Examine video clips of erupted materials
This Earth science resource presents students with four video clips from eruptions of Kilauea, a Hawaiian volcano. Each clip features a different type of lava flow. A sentence is included with each clip to describe the erupted material that is displayed. The clips feature solidified basalt on top of lava, lava flowing down over rocks, a lava fountain, and lava with low viscosity. Students are able to use control buttons to play, pause, and step through all four video clips. Copyright 2005 Eisenh
Mortality rate of captive-bred and released carnivores is 70%
This January 25, 2008 entry in the NSDL Expert Voices blog Connecting News with National Science Education Standards deals with survival rates of captive-bred carnivore released into the wild. It points to modifications breeders should make to decrease mortality rates. Additional links to teaching resources related to populations, ecosystems, and diversity are provided
Frequently Asked Questions: Questions About Paleontology

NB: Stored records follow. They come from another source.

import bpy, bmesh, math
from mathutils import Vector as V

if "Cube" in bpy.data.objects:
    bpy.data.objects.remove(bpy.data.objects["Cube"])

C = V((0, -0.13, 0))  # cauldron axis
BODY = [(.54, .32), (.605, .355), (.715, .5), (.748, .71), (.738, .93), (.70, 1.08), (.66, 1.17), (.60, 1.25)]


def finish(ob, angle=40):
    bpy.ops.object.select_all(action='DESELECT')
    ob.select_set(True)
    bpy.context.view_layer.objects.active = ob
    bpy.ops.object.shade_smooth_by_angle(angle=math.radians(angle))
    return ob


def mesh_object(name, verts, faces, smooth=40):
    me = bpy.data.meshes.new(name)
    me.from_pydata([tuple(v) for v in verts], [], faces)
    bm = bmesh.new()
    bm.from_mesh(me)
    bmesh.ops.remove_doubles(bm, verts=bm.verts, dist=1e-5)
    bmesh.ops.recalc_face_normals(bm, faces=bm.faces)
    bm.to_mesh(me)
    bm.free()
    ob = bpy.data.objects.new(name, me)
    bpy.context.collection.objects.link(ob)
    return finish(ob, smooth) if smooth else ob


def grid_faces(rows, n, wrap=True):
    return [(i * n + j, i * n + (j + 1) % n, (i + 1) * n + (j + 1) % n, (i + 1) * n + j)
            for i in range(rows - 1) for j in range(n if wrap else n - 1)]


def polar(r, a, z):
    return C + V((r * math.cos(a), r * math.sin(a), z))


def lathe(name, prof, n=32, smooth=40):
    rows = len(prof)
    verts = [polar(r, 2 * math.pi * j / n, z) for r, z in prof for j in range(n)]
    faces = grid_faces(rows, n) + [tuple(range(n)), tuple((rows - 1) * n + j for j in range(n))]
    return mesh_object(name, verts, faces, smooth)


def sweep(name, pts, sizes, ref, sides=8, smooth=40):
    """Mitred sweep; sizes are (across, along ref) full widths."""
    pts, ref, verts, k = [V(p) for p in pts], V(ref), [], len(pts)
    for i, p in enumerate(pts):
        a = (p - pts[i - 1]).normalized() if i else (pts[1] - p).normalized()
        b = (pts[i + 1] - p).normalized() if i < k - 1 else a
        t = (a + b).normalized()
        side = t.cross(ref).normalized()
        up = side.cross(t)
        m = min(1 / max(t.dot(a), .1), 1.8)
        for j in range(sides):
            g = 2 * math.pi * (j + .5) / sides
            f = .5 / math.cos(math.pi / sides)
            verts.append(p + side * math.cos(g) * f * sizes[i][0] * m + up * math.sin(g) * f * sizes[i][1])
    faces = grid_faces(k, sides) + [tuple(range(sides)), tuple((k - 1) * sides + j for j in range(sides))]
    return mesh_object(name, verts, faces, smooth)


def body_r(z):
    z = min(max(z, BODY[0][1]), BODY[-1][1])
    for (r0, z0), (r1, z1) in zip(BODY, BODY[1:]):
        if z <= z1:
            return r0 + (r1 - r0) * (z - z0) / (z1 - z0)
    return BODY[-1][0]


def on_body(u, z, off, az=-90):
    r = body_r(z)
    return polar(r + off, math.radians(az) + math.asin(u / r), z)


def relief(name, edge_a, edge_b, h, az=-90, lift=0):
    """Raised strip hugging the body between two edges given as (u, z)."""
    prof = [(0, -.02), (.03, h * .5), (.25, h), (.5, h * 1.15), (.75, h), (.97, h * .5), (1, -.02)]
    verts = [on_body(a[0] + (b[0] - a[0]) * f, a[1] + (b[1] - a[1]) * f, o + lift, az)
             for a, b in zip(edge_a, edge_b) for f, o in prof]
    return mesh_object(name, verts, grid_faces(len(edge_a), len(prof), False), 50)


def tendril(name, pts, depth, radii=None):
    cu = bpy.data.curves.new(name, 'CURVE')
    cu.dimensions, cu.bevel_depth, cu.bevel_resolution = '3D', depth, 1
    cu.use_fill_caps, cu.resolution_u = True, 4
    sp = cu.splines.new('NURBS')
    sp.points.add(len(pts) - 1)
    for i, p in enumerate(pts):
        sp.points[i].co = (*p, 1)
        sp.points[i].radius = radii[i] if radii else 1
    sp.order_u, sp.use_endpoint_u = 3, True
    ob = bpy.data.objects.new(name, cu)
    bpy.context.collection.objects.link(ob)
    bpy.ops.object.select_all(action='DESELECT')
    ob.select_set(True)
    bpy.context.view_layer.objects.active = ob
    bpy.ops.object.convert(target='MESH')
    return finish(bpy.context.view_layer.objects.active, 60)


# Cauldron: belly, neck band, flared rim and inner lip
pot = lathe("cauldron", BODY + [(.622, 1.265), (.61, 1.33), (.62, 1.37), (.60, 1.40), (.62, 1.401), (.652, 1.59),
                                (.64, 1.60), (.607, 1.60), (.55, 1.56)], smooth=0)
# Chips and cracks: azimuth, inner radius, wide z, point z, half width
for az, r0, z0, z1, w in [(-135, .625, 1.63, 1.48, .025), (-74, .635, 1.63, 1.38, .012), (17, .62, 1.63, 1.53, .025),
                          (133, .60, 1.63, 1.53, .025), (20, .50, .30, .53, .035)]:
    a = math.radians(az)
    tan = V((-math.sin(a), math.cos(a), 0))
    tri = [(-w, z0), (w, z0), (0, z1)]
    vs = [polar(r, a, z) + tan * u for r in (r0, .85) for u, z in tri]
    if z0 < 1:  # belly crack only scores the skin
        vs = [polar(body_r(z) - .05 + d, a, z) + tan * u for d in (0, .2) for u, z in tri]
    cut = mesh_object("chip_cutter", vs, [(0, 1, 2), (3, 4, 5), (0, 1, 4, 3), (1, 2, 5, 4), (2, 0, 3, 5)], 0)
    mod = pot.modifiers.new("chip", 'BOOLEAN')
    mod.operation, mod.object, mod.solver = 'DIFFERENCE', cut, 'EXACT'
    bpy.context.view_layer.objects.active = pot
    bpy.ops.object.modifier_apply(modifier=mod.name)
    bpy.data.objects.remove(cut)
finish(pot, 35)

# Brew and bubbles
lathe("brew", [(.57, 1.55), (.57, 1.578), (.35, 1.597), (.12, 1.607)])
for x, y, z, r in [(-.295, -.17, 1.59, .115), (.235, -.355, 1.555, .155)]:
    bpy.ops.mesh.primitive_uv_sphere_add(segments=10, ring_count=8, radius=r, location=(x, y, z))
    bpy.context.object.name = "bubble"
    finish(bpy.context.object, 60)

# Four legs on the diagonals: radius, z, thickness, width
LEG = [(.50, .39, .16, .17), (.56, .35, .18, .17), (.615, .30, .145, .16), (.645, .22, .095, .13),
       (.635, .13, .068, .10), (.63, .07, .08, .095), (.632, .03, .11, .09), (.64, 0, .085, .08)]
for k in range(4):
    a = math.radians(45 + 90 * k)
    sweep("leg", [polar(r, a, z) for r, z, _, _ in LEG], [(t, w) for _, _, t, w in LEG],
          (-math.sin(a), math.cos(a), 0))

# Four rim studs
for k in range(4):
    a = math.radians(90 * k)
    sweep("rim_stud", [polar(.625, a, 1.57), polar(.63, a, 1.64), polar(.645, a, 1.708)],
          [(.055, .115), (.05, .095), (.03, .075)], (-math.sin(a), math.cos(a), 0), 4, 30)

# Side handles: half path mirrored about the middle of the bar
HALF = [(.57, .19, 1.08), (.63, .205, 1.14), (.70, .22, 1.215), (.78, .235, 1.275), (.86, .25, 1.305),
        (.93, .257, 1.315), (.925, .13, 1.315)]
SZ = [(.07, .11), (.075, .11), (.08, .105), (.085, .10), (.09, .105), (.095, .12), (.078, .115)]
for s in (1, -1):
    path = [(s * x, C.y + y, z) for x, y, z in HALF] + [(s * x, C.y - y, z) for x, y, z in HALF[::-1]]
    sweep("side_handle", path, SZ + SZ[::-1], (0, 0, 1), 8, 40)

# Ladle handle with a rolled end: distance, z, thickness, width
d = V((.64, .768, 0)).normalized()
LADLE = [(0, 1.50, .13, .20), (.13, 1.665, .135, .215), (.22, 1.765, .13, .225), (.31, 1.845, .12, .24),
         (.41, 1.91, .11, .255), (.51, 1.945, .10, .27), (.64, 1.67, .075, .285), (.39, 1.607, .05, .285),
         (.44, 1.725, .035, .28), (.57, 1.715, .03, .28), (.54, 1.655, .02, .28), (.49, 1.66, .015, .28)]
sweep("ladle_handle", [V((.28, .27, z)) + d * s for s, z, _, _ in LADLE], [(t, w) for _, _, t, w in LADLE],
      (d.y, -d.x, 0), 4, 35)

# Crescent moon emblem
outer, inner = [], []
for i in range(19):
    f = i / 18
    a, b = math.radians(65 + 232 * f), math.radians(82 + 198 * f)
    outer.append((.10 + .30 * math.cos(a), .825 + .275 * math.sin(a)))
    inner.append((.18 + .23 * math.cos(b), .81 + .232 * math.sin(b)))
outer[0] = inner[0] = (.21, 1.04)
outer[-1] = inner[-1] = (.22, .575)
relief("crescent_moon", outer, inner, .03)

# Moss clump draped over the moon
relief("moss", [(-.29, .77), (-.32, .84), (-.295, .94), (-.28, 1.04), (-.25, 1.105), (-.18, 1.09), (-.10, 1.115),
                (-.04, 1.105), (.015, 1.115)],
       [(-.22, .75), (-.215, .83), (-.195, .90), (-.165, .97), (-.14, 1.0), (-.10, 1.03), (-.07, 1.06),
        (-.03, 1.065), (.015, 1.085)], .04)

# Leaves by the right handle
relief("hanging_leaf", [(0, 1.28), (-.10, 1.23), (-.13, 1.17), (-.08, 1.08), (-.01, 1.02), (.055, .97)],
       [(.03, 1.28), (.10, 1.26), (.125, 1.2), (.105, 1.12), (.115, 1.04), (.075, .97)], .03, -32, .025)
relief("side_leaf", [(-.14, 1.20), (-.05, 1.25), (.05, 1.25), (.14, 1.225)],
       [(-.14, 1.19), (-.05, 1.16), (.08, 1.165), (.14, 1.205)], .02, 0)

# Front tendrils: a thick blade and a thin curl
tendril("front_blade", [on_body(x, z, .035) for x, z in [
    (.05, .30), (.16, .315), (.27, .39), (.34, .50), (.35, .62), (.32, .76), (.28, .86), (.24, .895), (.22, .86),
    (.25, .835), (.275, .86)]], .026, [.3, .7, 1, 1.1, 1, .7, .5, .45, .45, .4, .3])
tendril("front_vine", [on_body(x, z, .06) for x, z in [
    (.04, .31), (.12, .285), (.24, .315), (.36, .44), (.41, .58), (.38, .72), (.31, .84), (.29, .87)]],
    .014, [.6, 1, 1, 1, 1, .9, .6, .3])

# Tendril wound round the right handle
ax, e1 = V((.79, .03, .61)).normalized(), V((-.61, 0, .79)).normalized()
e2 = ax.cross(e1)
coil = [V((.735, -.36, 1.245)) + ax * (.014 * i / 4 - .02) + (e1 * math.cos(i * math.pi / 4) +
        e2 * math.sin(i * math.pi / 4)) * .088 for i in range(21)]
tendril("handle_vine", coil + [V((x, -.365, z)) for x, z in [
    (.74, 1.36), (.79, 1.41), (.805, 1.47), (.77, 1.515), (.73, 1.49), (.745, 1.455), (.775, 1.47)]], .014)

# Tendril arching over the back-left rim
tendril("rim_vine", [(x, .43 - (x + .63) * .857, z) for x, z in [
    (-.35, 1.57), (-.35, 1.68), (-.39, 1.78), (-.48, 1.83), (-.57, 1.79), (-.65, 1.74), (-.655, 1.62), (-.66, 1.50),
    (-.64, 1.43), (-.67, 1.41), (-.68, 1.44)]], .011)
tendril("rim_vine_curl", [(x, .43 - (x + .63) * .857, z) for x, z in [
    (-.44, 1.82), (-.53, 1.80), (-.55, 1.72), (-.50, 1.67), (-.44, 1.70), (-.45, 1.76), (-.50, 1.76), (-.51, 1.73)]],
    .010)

This site asks and answers questions about paleontology, fossils and dinosaurs. Paleontology questions are: What is paleontology? How does paleontology differ from anthropology and archaeology? What are the practical uses of paleontology? How do paleontologists know how old their fossils are? What training is necessary to become a paleontologist? What organizations exist for paleontologists?
Ready to Teach (RTT) interactives library
This web site offers access to four interactive software tools designed to help teachers and students of algebra visualize and experiment online with key concepts related to linear and piecewise functions. Copyright 2005 Eisenhower National Clearinghouse
About Basic Geometry
Who developed basic geometry? What is it used for? Who uses it?
Science Friday Online!
This is an online companion to Science Friday, a weekly science, technology, and environment news radio program. The site includes articles about the weekly program, video, and blog links. A podcast of the program is also available.
Create a Graph
Students will learn how to create area, bar, pie, and line graphs. They are provided with information about what each type of graph shows and what it can be used for. Students are given an example of each type of graph, but they can create graphs using their own data in the interactive tool.
Weather in Antarctica
This homepage includes information about the weather in Antarctica and links to pages on the climate, wind chill, clouds, snow and ice, and pressure and storms of Antarctica. The current weather conditions updated automatically at various stations are also provided.
Blue Planet: Frozen Seas
In this lesson, students research the behavioral and physical adaptations of an animal from the Arctic or Antarctic; and create a poster and make a presentation about the animal.
Atlas of the Cyrosphere
This site from the National Snow and Ice Data Center (NSIDC) allows visitors to explore and dynamically map the Earth's frozen regions. Viewed from a polar perspective, the available data sources include snow cover, sea ice extent and concentration, glaciers, ice sheets, permafrost, and other critical components of the Earth's cryosphere. Users can zoom in to a specific region on the Earth as well as overlay country borders, major cities, and other geographic information. This site provides a ge
This easy to read page includes a biography of Chadwick who discovered the neutron, a photo of Chadwick and links to related people such as Rutherford.